As Will Travers (OBE), President of the Born Free Foundation says, "it seems clear that when presented with the information on which to make an informed decision, British travellers have had enough."

We asked people at the beginning of our survey whether they'd like to visit a marine park as part of an overseas holiday to see whales and dolphins. 61% said no. A pretty convincing majority. We then went further and showed those who had declared an interest in this type of holiday experience, a short statement setting out some basic facts about wild and captive whales and dolphins. After reading this information, 64% changed their minds about whether or not they wanted to visit a marine park to see these animals. This is staggering.

Furthermore, ethical considerations are the overwhelming reason for the respondents' decision - 75% of the initial non-supporters felt it was 'wrong to keep whales and dolphins in small tanks', whilst a further 19% said they 'don't support or attend any zoos'.

I strongly believe that as public awareness of whale and dolphin captivity issues continues to increase, thanks to films such as 'Blackfish' and important campaigns such as our 'Say NO to orca circuses' petition with the World Cetacean Alliance Working Group on Captivity, time is ticking faster than ever before for this industry.

Our petition has already been signed by over 8,500 individuals, travel companies, charities, non-governmental organisations (NGOs) and other businesses.

For too long the travel industry has buried its collective head in the sand on this issue. Just as there was a point when circuses' time was up, the same is happening with orca circuses. The time has come for travel companies, and the representative body ABTA (Association of British Travel Agents), to face the facts and stop supporting this irresponsible form of tourism.

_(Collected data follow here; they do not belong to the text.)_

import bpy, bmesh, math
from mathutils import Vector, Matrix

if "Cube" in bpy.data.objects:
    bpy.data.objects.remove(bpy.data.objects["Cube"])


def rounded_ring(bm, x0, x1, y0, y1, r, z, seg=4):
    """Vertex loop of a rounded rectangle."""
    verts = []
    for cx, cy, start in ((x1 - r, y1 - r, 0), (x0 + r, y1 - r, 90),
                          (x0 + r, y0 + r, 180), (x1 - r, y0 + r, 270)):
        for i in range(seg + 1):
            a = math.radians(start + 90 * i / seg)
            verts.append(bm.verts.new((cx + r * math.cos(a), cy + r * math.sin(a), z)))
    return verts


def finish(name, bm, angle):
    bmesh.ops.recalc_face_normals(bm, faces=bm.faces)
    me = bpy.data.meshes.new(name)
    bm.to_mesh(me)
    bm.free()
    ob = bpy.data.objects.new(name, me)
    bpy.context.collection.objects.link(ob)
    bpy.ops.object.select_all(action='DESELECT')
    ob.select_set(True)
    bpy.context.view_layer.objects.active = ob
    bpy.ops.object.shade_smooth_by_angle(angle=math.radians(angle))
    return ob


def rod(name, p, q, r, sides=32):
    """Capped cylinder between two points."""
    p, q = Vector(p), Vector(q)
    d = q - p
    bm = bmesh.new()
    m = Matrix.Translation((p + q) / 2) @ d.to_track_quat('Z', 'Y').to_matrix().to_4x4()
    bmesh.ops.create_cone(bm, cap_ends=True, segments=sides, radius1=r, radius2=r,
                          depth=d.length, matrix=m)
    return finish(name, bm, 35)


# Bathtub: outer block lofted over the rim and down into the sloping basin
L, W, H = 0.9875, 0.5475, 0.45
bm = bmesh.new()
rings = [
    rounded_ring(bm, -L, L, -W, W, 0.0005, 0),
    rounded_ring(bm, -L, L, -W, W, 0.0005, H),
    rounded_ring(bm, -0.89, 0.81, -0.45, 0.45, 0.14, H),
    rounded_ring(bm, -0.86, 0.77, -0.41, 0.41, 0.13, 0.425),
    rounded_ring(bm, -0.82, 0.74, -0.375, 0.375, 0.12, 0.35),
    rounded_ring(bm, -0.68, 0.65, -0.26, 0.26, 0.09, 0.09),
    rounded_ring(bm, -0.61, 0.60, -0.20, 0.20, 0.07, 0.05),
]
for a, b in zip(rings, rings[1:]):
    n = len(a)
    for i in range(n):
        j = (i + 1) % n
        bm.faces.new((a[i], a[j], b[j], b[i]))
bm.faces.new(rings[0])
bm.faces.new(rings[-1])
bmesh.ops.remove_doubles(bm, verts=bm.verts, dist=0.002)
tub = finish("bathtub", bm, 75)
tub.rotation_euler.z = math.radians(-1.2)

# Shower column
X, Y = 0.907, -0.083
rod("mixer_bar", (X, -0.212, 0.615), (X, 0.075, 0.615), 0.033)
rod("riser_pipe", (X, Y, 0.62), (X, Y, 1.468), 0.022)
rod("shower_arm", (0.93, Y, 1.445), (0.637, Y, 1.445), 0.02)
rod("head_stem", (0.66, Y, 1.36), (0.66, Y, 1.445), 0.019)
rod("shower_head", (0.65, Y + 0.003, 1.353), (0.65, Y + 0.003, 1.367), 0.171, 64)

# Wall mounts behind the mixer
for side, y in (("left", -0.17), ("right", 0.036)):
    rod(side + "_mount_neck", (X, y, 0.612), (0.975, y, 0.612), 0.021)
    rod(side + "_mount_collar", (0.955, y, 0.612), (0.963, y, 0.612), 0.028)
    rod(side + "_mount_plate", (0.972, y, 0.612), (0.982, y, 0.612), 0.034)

As Will Travers says, "it is time to bring the curtain down on the exploitation of whales and dolphins in captivity. There are no longer any captive dolphins in the UK and I hope that the result of this survey will hasten the day when there are no captive dolphins kept for public entertainment anywhere in the world. We have a responsibility to make that dream a reality."

Read more about responsibletravel.com's campaign to Say No to Orca Circuses.